Dr. Funnell is encouraged by this move to a larger venue because compared to the general public, Indigenous peoples “are most at risk of poor outcomes such as hospitalization and death and serious health consequences” if they contract COVID-19.
She says that making Indigenous communities a high priority benefits everyone. “If we’re able to immunize those that are most at risk of getting sick … we’ll have a better chance of decreasing the overall transmission and will be a bit closer to getting back to what our new normal will be.”
In March 2021, when Mississauga’s Dr. Sohal Goyal joined Peel Region’s COVID-19 vaccination efforts, he says the acceleration of Ontario’s mass inoculation in primary care left him “giddy” with excitement. He had already been vaccinating residents in long-term care, as part of a team with public health.

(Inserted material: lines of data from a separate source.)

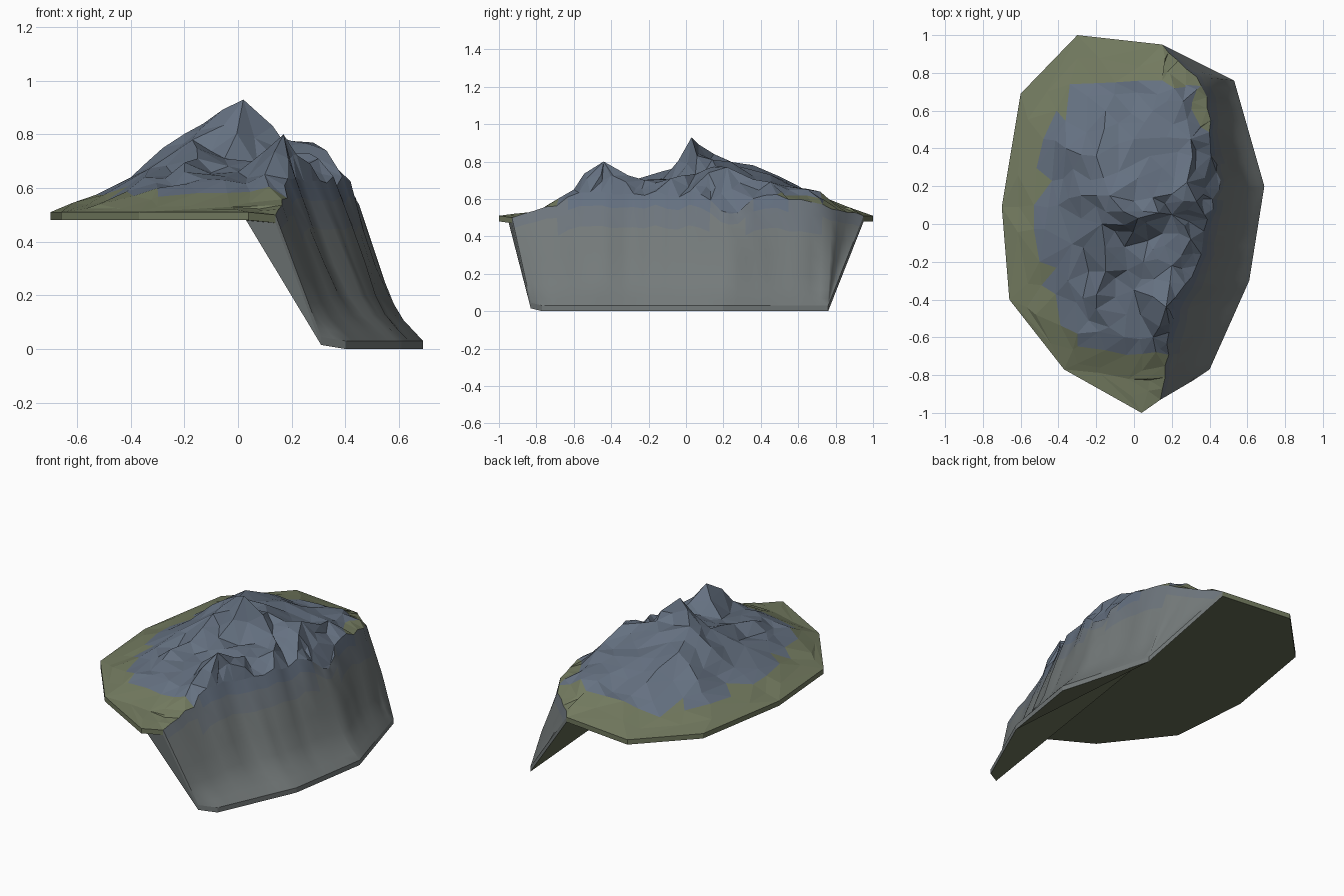
import bpy, bmesh, random
from mathutils import Vector
from mathutils.geometry import delaunay_2d_cdt

if "Cube" in bpy.data.objects:
    bpy.data.objects.remove(bpy.data.objects["Cube"])

random.seed(11)
TH = 0.03   # thickness of the rim skirt


def material(name, rgb):
    m = bpy.data.materials.new(name)
    m.diffuse_color = (*rgb, 1)
    m.use_nodes = True
    m.node_tree.nodes["Principled BSDF"].inputs["Base Color"].default_value = m.diffuse_color
    return m


def along(points, t):
    """Point at fraction t of a polyline, measured by length."""
    pts = [Vector(p) for p in points]
    lens = [(b - a).length for a, b in zip(pts, pts[1:])]
    d = t * sum(lens)
    for a, b, l in zip(pts, pts[1:], lens):
        if d <= l + 1e-6:
            return a.lerp(b, min(d / l, 1))
        d -= l
    return pts[-1]


def curve(table, u):
    for (u0, f0), (u1, f1) in zip(table, table[1:]):
        if u <= u1:
            return f0 + (f1 - f0) * (u - u0) / (u1 - u0)
    return table[-1][1]


# Meadow edge, back to front along the left side
PLATE = [(-.30, 1), (-.60, .69), (-.70, .09), (-.66, -.40), (-.37, -.77), (.04, -1)]
# Upper lip and foot of the cliff, front to back
LIP = [(.14, -.93, .50), (.17, -.80, .54), (.18, -.66, .59), (.22, -.48, .64), (.32, -.25, .62),
       (.40, .05, .63), (.46, .25, .50), (.42, .35, .62), (.40, .6, .61), (.36, .75, .57),
       (.15, .95, .51)]
FOOT = [(.31, -.83, .045), (.40, -.77, .03), (.61, -.30, .03), (.69, .20, .03), (.53, .76, .03)]
PROFILE = [(0, 0), (.3, .24), (.72, .56), (.84, .70), (1, 1)]
# Peaks, gullies and shoulders of the mountain
HEIGHTS = [(.02, .03, .93), (-.17, 0, .78), (-.13, .15, .84), (-.2, .36, .78), (-.28, .15, .75),
           (-.40, .1, .64), (-.15, .6, .67), (0, .45, .73), (.1, .6, .66), (.15, .3, .73),
           (.1, .14, .81), (.28, .22, .77), (.33, .12, .74), (.2, .05, .73), (.15, -.05, .70),
           (.3, -.08, .71), (-.05, -.12, .71), (-.15, -.25, .71), (-.35, -.3, .64),
           (-.2, -.45, .66), (0, -.35, .66), (.17, -.44, .80), (.05, -.2, .70), (.2, -.22, .70),
           (.27, -.32, .69), (.1, -.6, .65), (-.03, -.82, .53), (-.3, -.74, .53), (-.52, -.48, .54),
           (-.36, .4, .67), (.3, .45, .69), (-.53, .1, .57), (-.5, -.2, .575), (-.3, -.58, .60),
           (-.05, -.6, .63), (-.48, .45, .57), (-.34, .74, .56), (-.1, .75, .60), (.15, .76, .60),
           (.26, .65, .65)]

ROCK, GRASS, CLIFF, BLEND, UNDER = range(5)
bm = bmesh.new()

# Cliff columns with slight fluting; the end columns stay straight
N, ROWS = 34, [0, .12, .3, .52, .72, .84, .93, 1]
cols = []
for i in range(N + 1):
    t, end = i / N, i in (0, N)
    tf = min(1, t * 1.14)
    a, b = along(LIP, t), along(FOOT, tf)
    # keep the foot corners exact
    for c in FOOT[1:-1]:
        if (b - Vector(c)).length < .04:
            b = Vector(c)
    if not end:
        a += Vector((random.uniform(-.015, .012), 0, random.uniform(-.02, .02)))
    flute = 0 if end else random.uniform(-.02, .012)
    col = []
    for u in ROWS:
        f = u if end or tf == 1 else curve(PROFILE, u)
        p = a.lerp(b, f)
        p.z = a.z + (b.z - a.z) * u
        p.x += flute * (1 - abs(2 * u - 1))
        col.append(bm.verts.new(p))
    cols.append(col)
for c, d in zip(cols, cols[1:]):
    for j in range(len(ROWS) - 1):
        f = bm.faces.new((c[j], c[j + 1], d[j + 1], d[j]))
        z = f.calc_center_median().z
        f.material_index = ROCK if z > .57 else BLEND if z > .46 else CLIFF
        f.smooth = True

# Mountain top: triangulated between meadow edge and cliff lip
top = bmesh.new()
loop = [Vector((x, y, .51)) for x, y in PLATE] + [c[0].co.copy() for c in cols]
pts = loop + [Vector(p) for p in HEIGHTS]
vs, _, fs, orig, _, _ = delaunay_2d_cdt([p.xy for p in pts], [], [list(range(len(loop)))], 1, 1e-5)
tv = [top.verts.new((v.x, v.y, pts[o[0]].z if o else .6)) for v, o in zip(vs, orig)]
for f in fs:
    top.faces.new([tv[k] for k in f])
# Break the slopes into smaller facets
inner = [e for e in top.edges if not e.is_boundary and e.calc_length() > .13]
new = bmesh.ops.subdivide_edges(top, edges=inner, cuts=1)["geom_inner"]
for v in new:
    if isinstance(v, bmesh.types.BMVert):
        k = .03 if v.co.z > .62 else .007
        v.co += Vector((random.uniform(-.025, .025), random.uniform(-.025, .025), random.uniform(-k, k * .5)))
bmesh.ops.triangulate(top, faces=top.faces[:])
for f in top.faces:
    c = f.calc_center_median()
    green = c.z < .58 or c.y > .74 or (c.x > .33 and c.y > .5) or c.y < -.72
    if c.x > .3 and -.3 < c.y < .5:
        green = False
    g = bm.faces.new([bm.verts.new(v.co) for v in f.verts])
    g.material_index = GRASS if green else ROCK
top.free()

# Skirt below the whole border
left = [Vector((x, y, .51)) for x, y in PLATE]
front = [v.co.copy() for v in cols[0]]
foot = [c[-1].co.copy() for c in cols]
back = [v.co.copy() for v in cols[-1]]


def low(p):
    return Vector((p.x, p.y, max(0, p.z - TH)))


def border(points, mat):
    for a, b in zip(points, points[1:]):
        if (a - b).length > .001:
            f = bm.faces.new([bm.verts.new(p) for p in (low(a), low(b), b, a)])
            f.material_index = mat


border([back[0]] + left + [front[0]], GRASS)
border(front + foot[1:] + back[::-1][1:], CLIFF)

# Underside: flat meadow bottom, front cheek, then a fan of facets down to the foot
A, B = Vector((.03, -.95, .48)), low(back[0])
F = [low(Vector(p)) for p in FOOT]
for poly, mat in (([low(p) for p in left] + [low(front[0]), B], UNDER),
                  ([A, low(front[0]), F[0]], CLIFF), ([B, A, F[0]], UNDER),
                  ([B, F[0], F[1]], UNDER), ([B, F[1], F[2]], UNDER),
                  ([B, F[2], F[4]], UNDER), ([F[2], F[3], F[4]], UNDER)):
    f = bm.faces.new([bm.verts.new(p) for p in poly])
    f.material_index = mat

bmesh.ops.remove_doubles(bm, verts=bm.verts[:], dist=.0005)
bmesh.ops.recalc_face_normals(bm, faces=bm.faces[:])
me = bpy.data.meshes.new("mountain_with_cliff")
bm.to_mesh(me)
bm.free()
for name, rgb in (("rock", (.13, .165, .22)), ("grass", (.17, .195, .115)), ("cliff_stone", (.175, .195, .195)),
                  ("rock_to_stone", (.155, .18, .205)), ("underside", (.13, .15, .09))):
    me.materials.append(material(name, rgb))
ob = bpy.data.objects.new("mountain_with_cliff", me)
bpy.context.collection.objects.link(ob)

Family doctors are a mainstay of vaccination, delivering a large share of flu shots in their clinics every season. “This is what we do as family doctors,” he notes. “We’re excited to finally be able to contribute. And hopefully, this will mean that all family doctors will be given the opportunity across the province.”
Integrating new vaccination duties into already busy practices brings added challenges, and Dr. Goyal, who lost his father to COVID-19 complications in January, spent hours every night preparing to deliver his first batch of shots. For him, though, the extra effort was more than worthwhile: “Each of these needles could potentially save a life.”
source: Adina Bresge The Canadian Press, Mar 13, 2021